The Research Centre’s collections are arranged in sections:

The Memorial’s unique and diverse collection includes over 15,000 boxes of records from official sources; it also contains the nation’s largest archive of the writings of ordinary Australians about their experience of war. Over 60,000 books on aspects of Australia’s military history are also available to the public in the Research Centre, in addition to journals, maps and charts, sheet music, and ephemera such as postcards.

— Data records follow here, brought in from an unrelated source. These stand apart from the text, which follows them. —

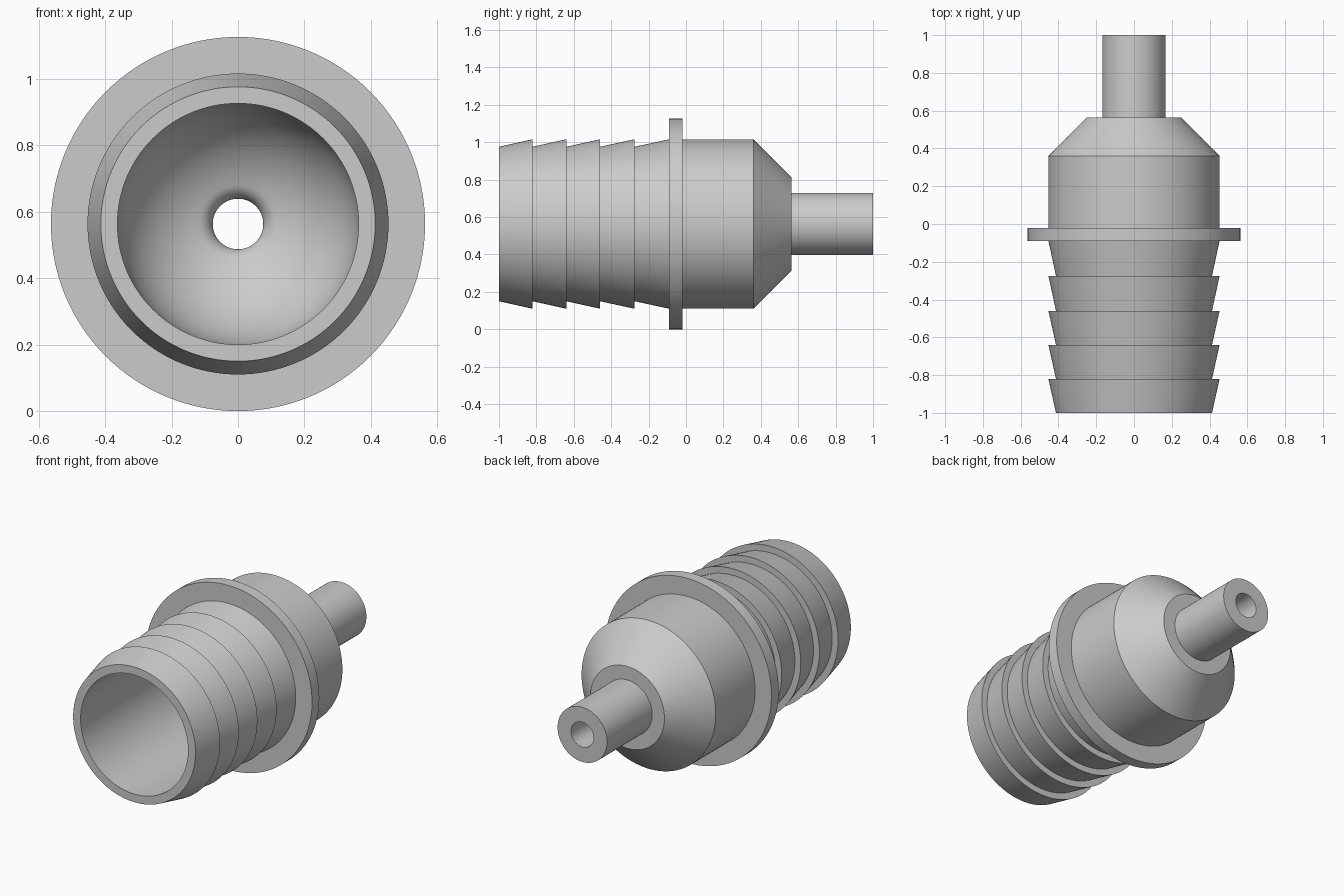
import bpy
import bmesh
from math import sin, cos, pi, sqrt, asin, radians

cube = bpy.data.objects.get("Cube")
if cube:
    bpy.data.objects.remove(cube, do_unlink=True)

FLANGE_R = 0.563
BODY_R = 0.453
ROOT_R = 0.413
STEM_R = 0.167
BORE_R = 0.363
HOLE_R = 0.076
DOME_Y = 0.17
FILLET = 0.06
SEGMENTS = 128

# Outer profile as (radius, y): five hose barbs, each widening towards the back
barb_ends = [-1.0, -0.82, -0.64, -0.46, -0.275, -0.09]
profile = []
for start, end in zip(barb_ends, barb_ends[1:]):
    profile += [(ROOT_R, start), (BODY_R, end)]

# Flange, body, tapered shoulder and stem
profile += [(FLANGE_R, -0.09), (FLANGE_R, -0.02), (BODY_R, -0.02),
            (BODY_R, 0.36), (0.25, 0.565), (STEM_R, 0.565),
            (STEM_R, 1.0), (HOLE_R, 1.0)]

# Rounded throat from the narrow hole into the domed chamber
throat_r = HOLE_R + FILLET
throat_y = DOME_Y + sqrt((BORE_R + FILLET) ** 2 - throat_r ** 2)
lean = asin(throat_r / (BORE_R + FILLET))
for i in range(11):
    a = (pi / 2 - lean) * i / 10
    profile.append((throat_r - FILLET * cos(a), throat_y - FILLET * sin(a)))

# Dome flowing into the straight bore
for i in range(1, 21):
    a = lean + (pi / 2 - lean) * i / 20
    profile.append((BORE_R * sin(a), DOME_Y + BORE_R * cos(a)))
profile.append((BORE_R, -1.0))

# Revolve the closed profile around the long axis
bm = bmesh.new()
verts = [bm.verts.new((r, y, FLANGE_R)) for r, y in profile]
edges = [bm.edges.new((verts[i - 1], verts[i])) for i in range(len(verts))]
bmesh.ops.spin(bm, geom=verts + edges, cent=(0, 0, FLANGE_R), axis=(0, 1, 0),
               angle=2 * pi, steps=SEGMENTS, use_merge=True)
bmesh.ops.remove_doubles(bm, verts=bm.verts, dist=0.0001)
bmesh.ops.recalc_face_normals(bm, faces=bm.faces)
mesh = bpy.data.meshes.new("barbed_fitting")
bm.to_mesh(mesh)
bm.free()

# Plain grey material
grey = bpy.data.materials.new("light_grey")
grey.use_nodes = True
colour = (0.6, 0.6, 0.6, 1)
grey.diffuse_color = colour
grey.node_tree.nodes["Principled BSDF"].inputs["Base Color"].default_value = colour
mesh.materials.append(grey)

fitting = bpy.data.objects.new("barbed_fitting", mesh)
bpy.context.collection.objects.link(fitting)
bpy.ops.object.select_all(action='DESELECT')
fitting.select_set(True)
bpy.context.view_layer.objects.active = fitting
bpy.ops.object.shade_smooth_by_angle(angle=radians(25))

The collection has its origins in the First World War. In 1917 Australia's official war correspondent, C.E.W. Bean, and Lieutenant General Sir Brudenell White established the Australian War Records Section (AWRS) as part of the Australian Imperial Force (AIF). The AWRS aimed to assemble a comprehensive range of documentary evidence representing Australia’s conduct of that war. Lieutenant John Treloar, who would later become the Director of the Australian War Memorial, was appointed as officer-in-charge of the AWRS. AWRS staff supervised the collection of original war diaries from the military units that created them; it also gathered maps and other unit records, as well as newspapers, other kinds of publications, and posters. An Australian War Museum Committee was also established to collect a variety of records from the home front.

C.E.W. Bean is regarded as the Memorial's founder. When at his urging the Australian War Memorial was established by an Act of Parliament in 1925, the AWRS collection was transferred to the Memorial. The collection then began to expand rapidly, with the addition of personal papers, published memoirs, the first volumes of Australian official war histories, and copies of British, German, and Turkish books and other sources. With the Second World War and subsequent conflicts in which Australia was involved, war diaries and other unit records from these conflicts were (and continue to be) added to the Memorial's collection to document Australia’s military history and heritage.

The majority of the Research Centre’s collections relate to the First and Second World Wars. The collections also cover Australia’s involvement in conflicts dating back to the late nineteenth century, conflicts since 1945, ongoing conflicts, and peacekeeping operations.

Official Records

The Official Records collection holds operational and planning records created by the Australian Army, Navy, and Air Force during wartime, and the papers of the official historians. There are also some biographical records and miscellaneous records on a very wide variety of war-related topics. Official records are managed in accordance with the Archives Act 1983. This collection requires approximately 4,000 metres of shelf space to store.

The collection can be searched using the National Archives Australia database RecordSearch. A general guide to this collection, A Chronological Guide to Official Records in the Australian War Memorial's Collections, will assist researchers in gaining access to the collection.

Private Records

The Private Records collection consists of over 9,500 collections of records from many sources. Some come from non-government organisations but most are the personal papers of individuals from all ranks and services of the Australian armed forces. They include privately donated diaries, letters, notebooks, papers, and cards written during wartime, as well as some reminiscences written after the event. The oldest items date back to the 1860s.

Access to the Private Records collection

The Collection Search lists the details of the Memorial’s Private Records collection. For the larger collections in Private Records, there are also a number of finding aids available. These provide a description of the collection’s content and its organisation, as well as information about the creator of the collection.

Published and Digitised Collections

The Published and Digitised collection contains over 60,000 books; 3,000 serials, including troopship serials (also known as unit or trench journals); 30,000 maps, plans and charts; and extensive collections of stamps, military forms, postcards, leaflets, sheet music, souvenirs, Christmas cards, cigarette cards, aerial photographs, and newspaper clippings. The monograph collection is particularly strong in twentieth-century Australian and British army manuals; histories of Australian, British, American, and German units; and other nations’ official war histories. These collections cover over 3,200 shelf metres.

Access to the Published and Digitised Collections

Researchers can search for books, serials, maps, and sheet music using the Books database. There are finding aids available for selected special collections. Researchers who are unable to come to Canberra can search Libraries Australia or Trove to see if copies of books and serials are held in libraries near them.

Digitised Collections

Digitised Collections is comprised of digitised archival records from other Research Centre sections which have been made available online. This includes private records (diaries, letters and ephemera) as part of the Anzac Connections project. This project aims to progressively deliver new, digitised collections to the website to mark the First World War centenary. Digitisation of official records is an ongoing program including biographical resources and military records from colonial conflicts through to the Vietnam War. Some of the records digitised so far include unit diaries, naval reports of proceedings, recommendations for honours and awards, nominal rolls, Red Cross wounded and missing files, official histories and the diaries of Charles Edwin Woodrow Bean.

Access and using Digitised Collections

Researchers can search for Private Records digitised under the Anzac Connections project on the People profile and biographies page. Links to digitised Official Records and Biographical databases can be found on the Digitised records page on the Memorial’s website.

Images of archival records from the Research Centre are protected by copyright and have been made available online for research and study purposes. For further use, please contact the Memorial via